One way is to recognise that we have differences.  Not superficial ones like whether we prefer tea or coffee, or follow United or City, but fundamental ones like whether we can see the big picture or spot the tiny mistakes.  Failure to appreciate these significant differences can lead to serious misunderstandings between us that can hamper our ability to function effectively as a team.

These problems can be exacerbated by cross-cultural  issues.  I will say more about this on another occasion but it is always helpful to remember that others in our team may have fundamentally different  understandings of how we relate together, what we’re doing, and even how the common language we use works.
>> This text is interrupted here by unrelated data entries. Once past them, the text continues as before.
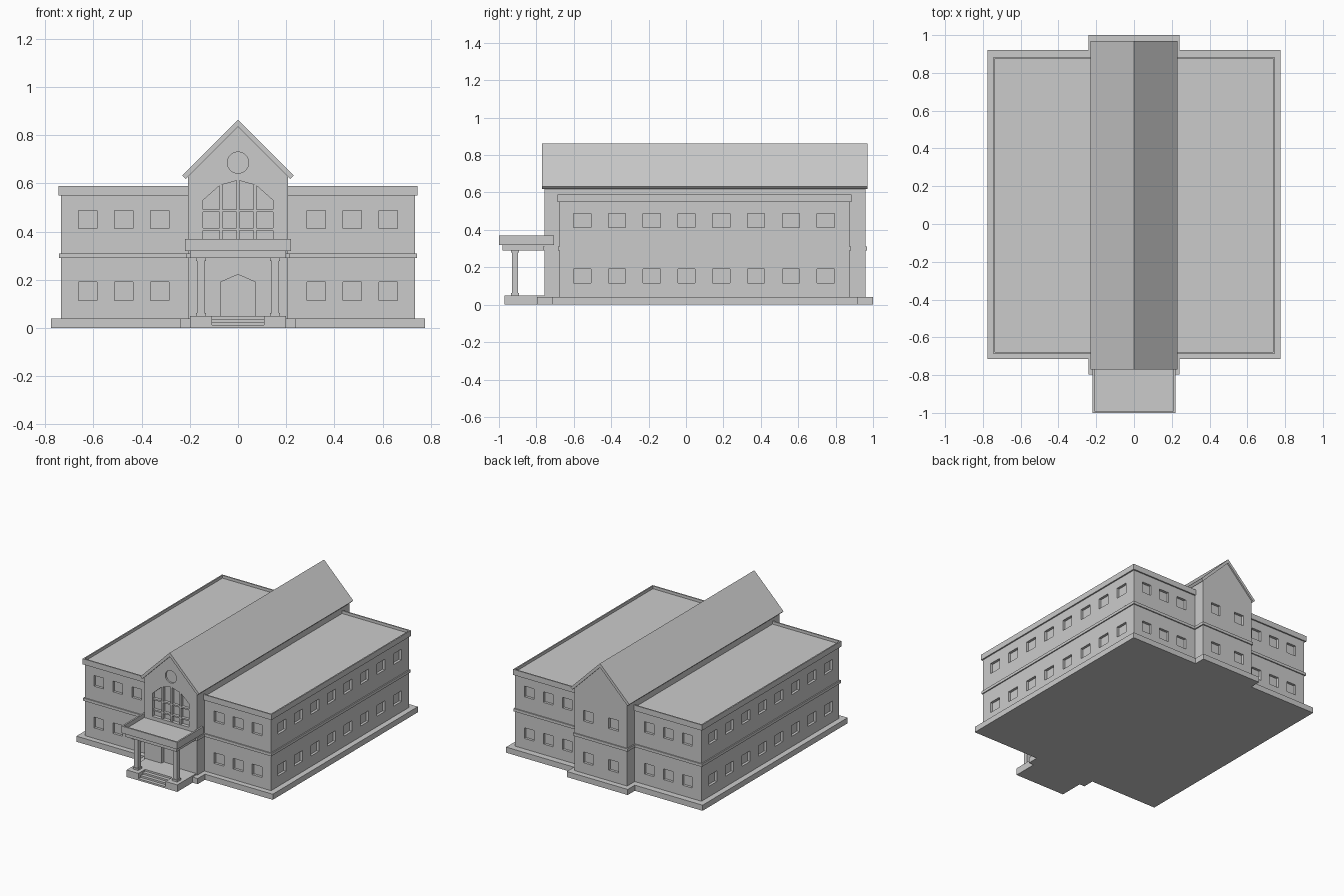
import bpy, bmesh, math
from mathutils import Vector

if "Cube" in bpy.data.objects:
    bpy.data.objects.remove(bpy.data.objects["Cube"])


def add_object(name, bm):
    bmesh.ops.recalc_face_normals(bm, faces=bm.faces)
    mesh = bpy.data.meshes.new(name)
    bm.to_mesh(mesh)
    bm.free()
    ob = bpy.data.objects.new(name, mesh)
    bpy.context.collection.objects.link(ob)
    return ob


def bm_box(bm, x0, x1, y0, y1, z0, z1):
    vs = bmesh.ops.create_cube(bm, size=1)["verts"]
    for v in vs:
        v.co = Vector((x1 if v.co.x > 0 else x0,
                       y1 if v.co.y > 0 else y0,
                       z1 if v.co.z > 0 else z0))


def boxes(name, dims):
    bm = bmesh.new()
    for d in dims:
        bm_box(bm, *d)
    return add_object(name, bm)


def bm_prism(bm, pts, a, b, axis):
    # extrude a 2D outline: axis 'y' takes (x, z) points, axis 'z' takes (x, y)
    put = (lambda p, t: (p[0], t, p[1])) if axis == 'y' else (lambda p, t: (p[0], p[1], t))
    lo = [bm.verts.new(put(p, a)) for p in pts]
    hi = [bm.verts.new(put(p, b)) for p in pts]
    n = len(pts)
    bm.faces.new(lo)
    bm.faces.new(hi[::-1])
    for i in range(n):
        bm.faces.new((lo[i], hi[i], hi[(i + 1) % n], lo[(i + 1) % n]))


def prism(name, pts, a, b, axis):
    bm = bmesh.new()
    bm_prism(bm, pts, a, b, axis)
    return add_object(name, bm)


def tray(name, dims, rim, depth):
    # box with a sunken top
    bm = bmesh.new()
    bm_box(bm, *dims)
    bm.normal_update()
    top = [f for f in bm.faces if f.normal.z > 0.9]
    bmesh.ops.inset_region(bm, faces=top, thickness=rim)
    new = bmesh.ops.extrude_discrete_faces(bm, faces=top)["faces"]
    bmesh.ops.translate(bm, verts=new[0].verts[:], vec=(0, 0, -depth))
    return add_object(name, bm)


def cross(wx, wy0, wy1, cx, cy0, cy1):
    # outline of the wide block with the central hall sticking out front and back
    right = [(cx, cy0), (cx, wy0), (wx, wy0), (wx, wy1), (cx, wy1), (cx, cy1)]
    return right + [(-x, y) for x, y in reversed(right)]


def cut(target, cutter):
    cutter.hide_render = True
    cutter.display_type = 'WIRE'
    m = target.modifiers.new("openings", 'BOOLEAN')
    m.operation = 'DIFFERENCE'
    m.solver = 'EXACT'
    m.object = cutter


WX, WY0, WY1 = 0.735, -0.677, 0.875      # wings
CX, CY0, CY1 = 0.208, -0.757, 0.96       # central hall
FLOORS = (0.153, 0.45)
D, H = 0.018, 0.038                      # window depth, half size

# plinth and storey band
prism("plinth", cross(0.775, -0.715, 0.92, 0.24, -0.797, 1.0), 0, 0.04, 'z')
prism("storey_band", cross(0.743, -0.685, 0.883, 0.216, -0.765, 0.968), 0.29, 0.31, 'z')

# wings with window recesses
wings = boxes("wings", [(-WX, WX, WY0, WY1, 0.03, 0.56)])
holes = []
for z in FLOORS:
    for s in (-1, 1):
        for x in (0.324, 0.474, 0.624):
            for y in (WY0, WY1):
                holes.append((s * x - H, s * x + H, y - D, y + D, z - H, z + H))
        for i in range(8):
            y = -0.555 + 0.186 * i
            holes.append((s * WX - D, s * WX + D, y - 0.046, y + 0.046, z - H, z + H))
cut(wings, boxes("wing_window_cutter", holes))
tray("flat_roof_parapet", (-0.745, 0.745, -0.687, 0.885, 0.55, 0.59), 0.013, 0.02)

# central gabled hall
hall = prism("gabled_hall", [(-CX, 0.03), (CX, 0.03), (CX, 0.64), (0, 0.845), (-CX, 0.64)],
             CY0, CY1, 'y')
arch = [(-0.145, 0.365), (0.145, 0.365), (0.145, 0.53), (0.075, 0.592),
        (0, 0.613), (-0.075, 0.592), (-0.145, 0.53)]
door = [(-0.073, 0.05), (0.073, 0.05), (0.073, 0.19), (0, 0.222), (-0.073, 0.19)]
ring = [(0.044 * math.cos(math.tau * i / 32), 0.686 + 0.044 * math.sin(math.tau * i / 32))
        for i in range(32)]
bm = bmesh.new()
for outline, depth in ((arch, 0.025), (door, 0.025), (ring, 0.012)):
    bm_prism(bm, outline, CY0 - 0.02, CY0 + depth, 'y')
for z in FLOORS:
    for x in (-0.1, 0.1):
        bm_box(bm, x - H, x + H, CY1 - D, CY1 + D, z - H, z + H)
cut(hall, add_object("hall_opening_cutter", bm))

# glazing bars of the arched window
y0, y1 = CY0 + 0.004, CY0 + 0.03
bars = [(x - 0.006, x + 0.006, y0, y1, 0.36, top)
        for x, top in ((-0.071, 0.594), (0, 0.614), (0.071, 0.594))]
bars += [(-0.146, 0.146, y0 + 0.001, y1, z - 0.005, z + 0.005) for z in (0.41, 0.487)]
boxes("window_bars", bars)

# pitched roof
prism("pitched_roof", [(0, 0.863), (0.231, 0.632), (0.217, 0.618), (0, 0.835),
                       (-0.217, 0.618), (-0.231, 0.632)], -0.77, 0.97, 'y')

# porch floor with steps set into it
porch = [(s[0], s[1], -0.97, -0.75, 0, 0.05) for s in ((-0.2, -0.107), (0.107, 0.2))]
boxes("porch_cheeks", porch)
boxes("porch_floor", [(-0.107, 0.107, -0.895, -0.75, 0, 0.05)])
boxes("porch_steps", [(-0.107, 0.107, -0.97 + 0.025 * i, -0.945 + 0.025 * i, 0, 0.0125 * (i + 1))
                      for i in range(3)])

# porch columns
cols = []
for x in (-0.154, 0.154):
    for r, z0, z1 in ((0.016, 0.05, 0.29), (0.021, 0.05, 0.063), (0.021, 0.278, 0.29)):
        cols.append((x - r, x + r, -0.914 - r, -0.914 + r, z0, z1))
boxes("porch_columns", cols)

# porch canopy
boxes("canopy_beam", [(-0.2, 0.2, -0.98, -0.75, 0.29, 0.325)])
tray("canopy", (-0.22, 0.22, -1.0, -0.705, 0.32, 0.37), 0.016, 0.03)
There are also simple personality differences which mean there are people we naturally relate to well and others we don’t hit it off with.  This is not necessarily a failure.  Someone once calculated that in any random group of 12 people there will be at least one whom you don’t like.  Liking is not the issue, but if we’re in the same team together we have to make it work.

In his excellent book Global Member Care: the Pearls and Perils of Good Practice (2011, William Carey Library, Pasadena CA, ISBN 978-0-87808-113-4) Dr Kelly O’Donnell points out that people in your team will fall into one of four groups:

kindred spirit, collegial, enigmatic or irritating. 

These are people you love to be with, and spend time out of work with, people you get along with ok, people you tend to avoid because you don’t really understand them, and the ones you really wish God would move somewhere else!

The first two groups are not an issue because you can work with them well.  The third you will have a tendency to misunderstand and the fourth you can frequently fall out with.  These last two groups are the ones that require most effort and emotional energy to deal with, but if we persist, can lead to fruitful working relationships even though we may never become friends.  The annoying people are probably sent by God to be the grain of sand which produces the pearl!

It is important to stress that there is nothing intrinsically wrong with finding a person annoying.  That may simply be a character clash, but it will be helpful to ponder whether contact with that person exposes a personality issue in you which needs to be worked on.  I have found in the past that persevering in developing a relationship with an annoying colleague has helped me to appreciate other less obvious qualities and has led to lasting friendship.

There is an American Indian proverb which says ‘Never judge a man till you have walked a mile in his moccasins.’ In order words, rather than complaining because people at work are difficult to get on with, try to understand why they are difficult.  Realising that there may be a reason why a colleague is hard to get along with may be the first step in learning to get along with him.

This ability to transcend personal dislikes for the sake of the team is what distinguishes excellence from mediocrity.  The United players may not actually like each other or their manager, but their teamwork is excellent.